## Records from a collection
-------------------------

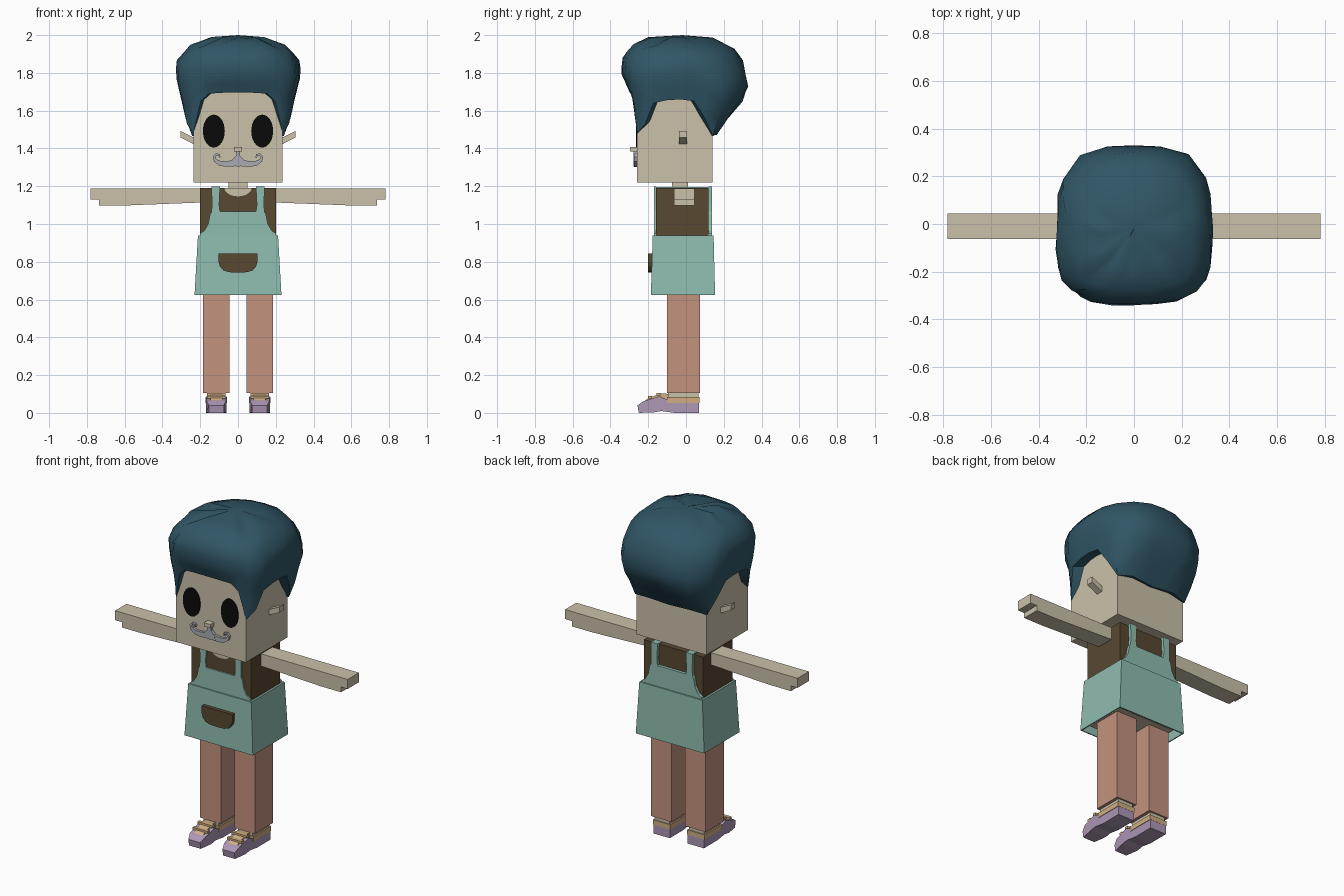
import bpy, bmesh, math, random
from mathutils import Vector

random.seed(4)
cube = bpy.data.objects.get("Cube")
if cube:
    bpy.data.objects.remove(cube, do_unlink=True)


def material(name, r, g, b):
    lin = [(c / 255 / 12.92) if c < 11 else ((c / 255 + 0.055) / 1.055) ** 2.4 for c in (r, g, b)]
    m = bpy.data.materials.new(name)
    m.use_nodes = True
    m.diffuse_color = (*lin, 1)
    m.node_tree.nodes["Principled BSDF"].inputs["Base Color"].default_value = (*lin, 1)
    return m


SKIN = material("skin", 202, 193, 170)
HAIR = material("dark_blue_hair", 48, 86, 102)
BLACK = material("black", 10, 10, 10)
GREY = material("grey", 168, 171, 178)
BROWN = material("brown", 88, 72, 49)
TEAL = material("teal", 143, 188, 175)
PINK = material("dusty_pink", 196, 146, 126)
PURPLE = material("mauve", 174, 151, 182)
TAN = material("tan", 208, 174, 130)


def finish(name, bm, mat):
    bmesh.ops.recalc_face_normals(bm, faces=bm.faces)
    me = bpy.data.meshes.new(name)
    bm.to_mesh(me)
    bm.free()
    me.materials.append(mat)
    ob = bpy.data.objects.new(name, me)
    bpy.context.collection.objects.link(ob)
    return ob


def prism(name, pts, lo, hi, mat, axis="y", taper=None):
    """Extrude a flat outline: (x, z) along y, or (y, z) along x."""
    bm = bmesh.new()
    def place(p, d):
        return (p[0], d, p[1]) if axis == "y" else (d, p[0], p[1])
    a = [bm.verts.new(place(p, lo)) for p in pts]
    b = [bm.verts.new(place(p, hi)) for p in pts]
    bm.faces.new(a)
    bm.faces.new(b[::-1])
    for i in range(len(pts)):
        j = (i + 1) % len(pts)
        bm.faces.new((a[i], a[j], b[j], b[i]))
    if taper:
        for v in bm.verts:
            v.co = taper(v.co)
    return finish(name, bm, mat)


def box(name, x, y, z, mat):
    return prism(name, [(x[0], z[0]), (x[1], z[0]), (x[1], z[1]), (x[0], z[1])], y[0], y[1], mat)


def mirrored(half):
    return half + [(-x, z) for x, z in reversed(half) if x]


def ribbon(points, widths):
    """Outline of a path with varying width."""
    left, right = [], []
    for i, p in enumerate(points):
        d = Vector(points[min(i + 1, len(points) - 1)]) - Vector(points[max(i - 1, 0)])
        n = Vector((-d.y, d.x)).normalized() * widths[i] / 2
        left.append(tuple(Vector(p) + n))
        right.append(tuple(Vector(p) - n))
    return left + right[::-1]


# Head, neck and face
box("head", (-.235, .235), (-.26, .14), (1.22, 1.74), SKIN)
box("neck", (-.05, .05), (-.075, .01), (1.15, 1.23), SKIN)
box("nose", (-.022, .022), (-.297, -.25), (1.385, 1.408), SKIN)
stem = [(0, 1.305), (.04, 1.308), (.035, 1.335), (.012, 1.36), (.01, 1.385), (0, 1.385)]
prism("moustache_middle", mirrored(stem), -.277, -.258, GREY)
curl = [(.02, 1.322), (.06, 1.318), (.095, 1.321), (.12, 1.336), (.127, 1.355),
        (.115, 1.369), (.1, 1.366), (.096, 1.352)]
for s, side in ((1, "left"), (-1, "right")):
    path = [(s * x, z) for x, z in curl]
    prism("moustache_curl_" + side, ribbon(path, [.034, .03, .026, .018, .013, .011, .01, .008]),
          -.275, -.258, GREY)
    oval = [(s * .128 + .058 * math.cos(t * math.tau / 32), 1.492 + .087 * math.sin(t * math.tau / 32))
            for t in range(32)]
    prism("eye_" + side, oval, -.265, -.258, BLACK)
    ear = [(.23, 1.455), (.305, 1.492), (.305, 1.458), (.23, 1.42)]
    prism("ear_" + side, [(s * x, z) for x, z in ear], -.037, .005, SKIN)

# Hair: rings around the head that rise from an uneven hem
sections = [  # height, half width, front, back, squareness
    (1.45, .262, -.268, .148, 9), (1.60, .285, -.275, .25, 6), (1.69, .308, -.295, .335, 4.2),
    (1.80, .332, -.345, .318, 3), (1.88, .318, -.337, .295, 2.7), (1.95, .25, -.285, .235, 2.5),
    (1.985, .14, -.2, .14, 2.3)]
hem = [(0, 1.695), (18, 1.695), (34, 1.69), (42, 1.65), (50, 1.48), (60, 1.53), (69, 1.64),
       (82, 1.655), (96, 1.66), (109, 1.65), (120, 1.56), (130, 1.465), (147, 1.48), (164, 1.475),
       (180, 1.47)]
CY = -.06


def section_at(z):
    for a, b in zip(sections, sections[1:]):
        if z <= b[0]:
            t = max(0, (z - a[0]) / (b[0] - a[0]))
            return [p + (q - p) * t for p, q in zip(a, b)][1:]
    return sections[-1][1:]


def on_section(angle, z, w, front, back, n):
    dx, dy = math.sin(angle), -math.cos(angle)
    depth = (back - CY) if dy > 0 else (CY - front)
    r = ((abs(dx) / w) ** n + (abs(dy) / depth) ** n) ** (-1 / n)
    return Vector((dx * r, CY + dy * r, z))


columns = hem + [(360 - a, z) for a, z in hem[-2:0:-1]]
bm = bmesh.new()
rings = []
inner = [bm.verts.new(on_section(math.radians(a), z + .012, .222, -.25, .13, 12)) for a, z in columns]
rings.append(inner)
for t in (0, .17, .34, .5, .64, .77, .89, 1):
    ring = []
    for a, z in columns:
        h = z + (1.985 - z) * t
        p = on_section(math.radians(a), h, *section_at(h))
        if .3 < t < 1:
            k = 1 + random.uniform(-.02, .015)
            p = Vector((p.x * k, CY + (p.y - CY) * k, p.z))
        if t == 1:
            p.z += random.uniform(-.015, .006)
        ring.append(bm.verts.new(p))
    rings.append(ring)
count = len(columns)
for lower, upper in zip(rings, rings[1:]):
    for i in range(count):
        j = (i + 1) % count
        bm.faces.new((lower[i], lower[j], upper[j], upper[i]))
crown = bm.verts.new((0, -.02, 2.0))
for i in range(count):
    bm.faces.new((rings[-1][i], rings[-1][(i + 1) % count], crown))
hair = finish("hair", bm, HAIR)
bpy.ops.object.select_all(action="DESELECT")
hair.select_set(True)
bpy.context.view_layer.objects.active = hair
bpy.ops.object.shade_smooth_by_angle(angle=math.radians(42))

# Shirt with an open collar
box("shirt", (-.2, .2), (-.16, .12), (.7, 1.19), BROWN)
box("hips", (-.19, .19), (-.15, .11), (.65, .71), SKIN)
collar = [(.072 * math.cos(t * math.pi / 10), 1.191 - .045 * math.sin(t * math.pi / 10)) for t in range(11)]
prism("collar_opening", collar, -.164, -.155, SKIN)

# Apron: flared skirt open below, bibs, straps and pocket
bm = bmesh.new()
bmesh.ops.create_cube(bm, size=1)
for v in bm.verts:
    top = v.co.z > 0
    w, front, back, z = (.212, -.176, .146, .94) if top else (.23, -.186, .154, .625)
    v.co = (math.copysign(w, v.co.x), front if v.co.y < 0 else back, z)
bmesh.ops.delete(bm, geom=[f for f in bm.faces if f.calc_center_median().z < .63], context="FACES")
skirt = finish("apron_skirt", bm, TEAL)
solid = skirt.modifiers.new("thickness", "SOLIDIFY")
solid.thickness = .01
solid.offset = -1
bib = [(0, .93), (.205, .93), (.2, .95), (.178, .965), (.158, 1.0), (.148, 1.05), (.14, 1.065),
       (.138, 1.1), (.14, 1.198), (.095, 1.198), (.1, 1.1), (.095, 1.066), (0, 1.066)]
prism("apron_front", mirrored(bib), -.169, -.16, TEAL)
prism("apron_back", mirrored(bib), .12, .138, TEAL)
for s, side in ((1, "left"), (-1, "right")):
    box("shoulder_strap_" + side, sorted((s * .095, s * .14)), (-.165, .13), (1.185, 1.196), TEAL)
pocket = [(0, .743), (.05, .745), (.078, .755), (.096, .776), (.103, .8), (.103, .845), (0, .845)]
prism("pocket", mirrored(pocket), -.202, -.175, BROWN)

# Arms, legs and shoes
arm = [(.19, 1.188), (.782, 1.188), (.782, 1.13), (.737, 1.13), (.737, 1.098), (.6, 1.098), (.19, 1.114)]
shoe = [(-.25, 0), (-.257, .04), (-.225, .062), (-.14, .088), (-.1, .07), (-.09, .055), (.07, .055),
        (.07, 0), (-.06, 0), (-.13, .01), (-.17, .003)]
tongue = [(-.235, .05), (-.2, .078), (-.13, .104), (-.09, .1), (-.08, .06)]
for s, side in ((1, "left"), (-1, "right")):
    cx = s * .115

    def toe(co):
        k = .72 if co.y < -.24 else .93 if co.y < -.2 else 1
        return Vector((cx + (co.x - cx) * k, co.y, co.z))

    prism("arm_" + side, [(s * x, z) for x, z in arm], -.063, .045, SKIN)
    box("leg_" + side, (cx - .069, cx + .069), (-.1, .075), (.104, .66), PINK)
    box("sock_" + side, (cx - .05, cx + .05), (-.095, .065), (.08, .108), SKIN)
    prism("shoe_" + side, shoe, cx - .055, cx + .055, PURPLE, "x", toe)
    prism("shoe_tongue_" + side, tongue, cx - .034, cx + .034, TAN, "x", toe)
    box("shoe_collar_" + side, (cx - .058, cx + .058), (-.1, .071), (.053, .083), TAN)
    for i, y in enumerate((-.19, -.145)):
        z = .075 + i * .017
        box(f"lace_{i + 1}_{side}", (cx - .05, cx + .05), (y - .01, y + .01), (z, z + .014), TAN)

-------------------------

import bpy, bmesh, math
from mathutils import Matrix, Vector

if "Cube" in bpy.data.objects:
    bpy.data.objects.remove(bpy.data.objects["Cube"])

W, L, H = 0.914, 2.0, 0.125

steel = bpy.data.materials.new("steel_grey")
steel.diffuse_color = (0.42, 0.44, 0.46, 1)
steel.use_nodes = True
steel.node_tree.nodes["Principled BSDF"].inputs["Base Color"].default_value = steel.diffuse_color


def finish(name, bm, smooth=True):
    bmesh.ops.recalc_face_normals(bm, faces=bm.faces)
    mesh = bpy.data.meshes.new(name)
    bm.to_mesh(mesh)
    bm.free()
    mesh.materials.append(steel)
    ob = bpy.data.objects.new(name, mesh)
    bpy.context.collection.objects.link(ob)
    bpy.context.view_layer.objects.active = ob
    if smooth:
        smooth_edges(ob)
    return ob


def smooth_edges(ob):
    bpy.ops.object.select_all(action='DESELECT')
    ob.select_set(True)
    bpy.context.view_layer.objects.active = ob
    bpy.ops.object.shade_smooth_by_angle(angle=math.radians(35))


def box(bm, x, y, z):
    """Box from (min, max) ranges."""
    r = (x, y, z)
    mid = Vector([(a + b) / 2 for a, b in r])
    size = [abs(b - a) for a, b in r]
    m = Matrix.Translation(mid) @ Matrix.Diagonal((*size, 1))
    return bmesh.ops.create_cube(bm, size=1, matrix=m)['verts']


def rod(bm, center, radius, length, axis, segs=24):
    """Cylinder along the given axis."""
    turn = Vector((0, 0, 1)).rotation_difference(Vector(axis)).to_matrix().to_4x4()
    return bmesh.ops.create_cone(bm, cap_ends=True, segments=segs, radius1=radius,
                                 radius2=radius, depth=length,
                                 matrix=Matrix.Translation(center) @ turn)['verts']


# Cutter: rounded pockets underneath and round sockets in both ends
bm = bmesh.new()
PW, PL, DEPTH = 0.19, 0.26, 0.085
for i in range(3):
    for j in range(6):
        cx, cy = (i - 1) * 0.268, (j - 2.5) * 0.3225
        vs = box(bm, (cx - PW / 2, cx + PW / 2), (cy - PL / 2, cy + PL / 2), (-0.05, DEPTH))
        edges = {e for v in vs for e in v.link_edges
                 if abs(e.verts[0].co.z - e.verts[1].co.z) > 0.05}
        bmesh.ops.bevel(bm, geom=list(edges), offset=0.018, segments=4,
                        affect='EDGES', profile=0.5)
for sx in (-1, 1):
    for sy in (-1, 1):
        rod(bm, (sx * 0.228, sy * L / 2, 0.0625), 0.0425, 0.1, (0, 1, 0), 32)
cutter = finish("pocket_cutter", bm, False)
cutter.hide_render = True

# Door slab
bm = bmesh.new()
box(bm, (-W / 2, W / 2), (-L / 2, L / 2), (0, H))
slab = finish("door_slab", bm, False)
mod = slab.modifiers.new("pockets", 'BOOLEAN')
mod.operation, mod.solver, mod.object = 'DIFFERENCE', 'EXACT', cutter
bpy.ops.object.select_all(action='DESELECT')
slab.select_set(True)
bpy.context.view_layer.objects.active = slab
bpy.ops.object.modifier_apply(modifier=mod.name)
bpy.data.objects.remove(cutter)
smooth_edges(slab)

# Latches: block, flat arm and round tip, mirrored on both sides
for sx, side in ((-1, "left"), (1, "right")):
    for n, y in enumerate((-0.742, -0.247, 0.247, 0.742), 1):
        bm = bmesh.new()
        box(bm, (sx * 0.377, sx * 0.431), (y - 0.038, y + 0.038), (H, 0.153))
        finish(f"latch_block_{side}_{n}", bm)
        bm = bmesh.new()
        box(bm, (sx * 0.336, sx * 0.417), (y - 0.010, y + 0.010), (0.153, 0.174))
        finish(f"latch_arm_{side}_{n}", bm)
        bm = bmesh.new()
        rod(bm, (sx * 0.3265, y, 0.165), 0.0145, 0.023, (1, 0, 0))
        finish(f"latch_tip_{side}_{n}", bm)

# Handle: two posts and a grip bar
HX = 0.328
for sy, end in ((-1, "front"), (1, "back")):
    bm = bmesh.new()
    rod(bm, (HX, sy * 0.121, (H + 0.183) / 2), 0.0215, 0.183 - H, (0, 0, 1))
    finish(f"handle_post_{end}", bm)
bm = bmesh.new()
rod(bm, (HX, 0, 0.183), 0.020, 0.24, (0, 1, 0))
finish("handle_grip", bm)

-------------------------

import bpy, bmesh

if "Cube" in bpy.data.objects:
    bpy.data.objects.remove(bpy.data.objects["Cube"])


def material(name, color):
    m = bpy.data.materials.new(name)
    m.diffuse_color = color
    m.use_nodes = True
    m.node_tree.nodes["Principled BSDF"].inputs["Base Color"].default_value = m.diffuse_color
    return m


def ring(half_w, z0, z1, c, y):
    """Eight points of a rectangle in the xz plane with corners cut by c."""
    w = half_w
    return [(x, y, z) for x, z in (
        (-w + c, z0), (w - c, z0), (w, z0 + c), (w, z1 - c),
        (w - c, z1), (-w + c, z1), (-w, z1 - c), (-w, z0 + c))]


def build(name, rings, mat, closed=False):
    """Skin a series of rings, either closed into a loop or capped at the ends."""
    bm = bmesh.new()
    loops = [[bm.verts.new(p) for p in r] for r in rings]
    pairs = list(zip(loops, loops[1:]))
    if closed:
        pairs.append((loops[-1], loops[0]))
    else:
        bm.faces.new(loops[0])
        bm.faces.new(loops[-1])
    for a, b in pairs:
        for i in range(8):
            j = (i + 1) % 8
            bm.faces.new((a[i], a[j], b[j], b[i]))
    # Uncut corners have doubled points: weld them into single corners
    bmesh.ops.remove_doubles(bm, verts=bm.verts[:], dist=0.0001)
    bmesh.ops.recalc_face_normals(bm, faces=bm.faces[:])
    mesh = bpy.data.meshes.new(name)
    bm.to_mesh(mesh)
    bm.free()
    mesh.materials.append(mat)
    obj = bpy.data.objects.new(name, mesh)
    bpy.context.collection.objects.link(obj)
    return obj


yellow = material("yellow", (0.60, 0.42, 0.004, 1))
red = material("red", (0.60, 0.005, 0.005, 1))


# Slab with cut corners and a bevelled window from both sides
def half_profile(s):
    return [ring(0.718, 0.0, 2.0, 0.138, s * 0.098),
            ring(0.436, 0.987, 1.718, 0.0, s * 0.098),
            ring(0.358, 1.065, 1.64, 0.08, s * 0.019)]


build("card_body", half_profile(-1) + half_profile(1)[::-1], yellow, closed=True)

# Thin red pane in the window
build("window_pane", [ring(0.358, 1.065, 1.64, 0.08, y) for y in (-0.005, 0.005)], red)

-------------------------

## WORK ITEM
Where the data above reaches the line holding "z = .075 + i * .017", begin printing, and stop after the line holding "z + .014), TAN)". Each line must be reproduced exactly, with nothing else added.

## EXERCISE RESPONSE
        z = .075 + i * .017
        box(f"lace_{i + 1}_{side}", (cx - .05, cx + .05), (y - .01, y + .01), (z, z + .014), TAN)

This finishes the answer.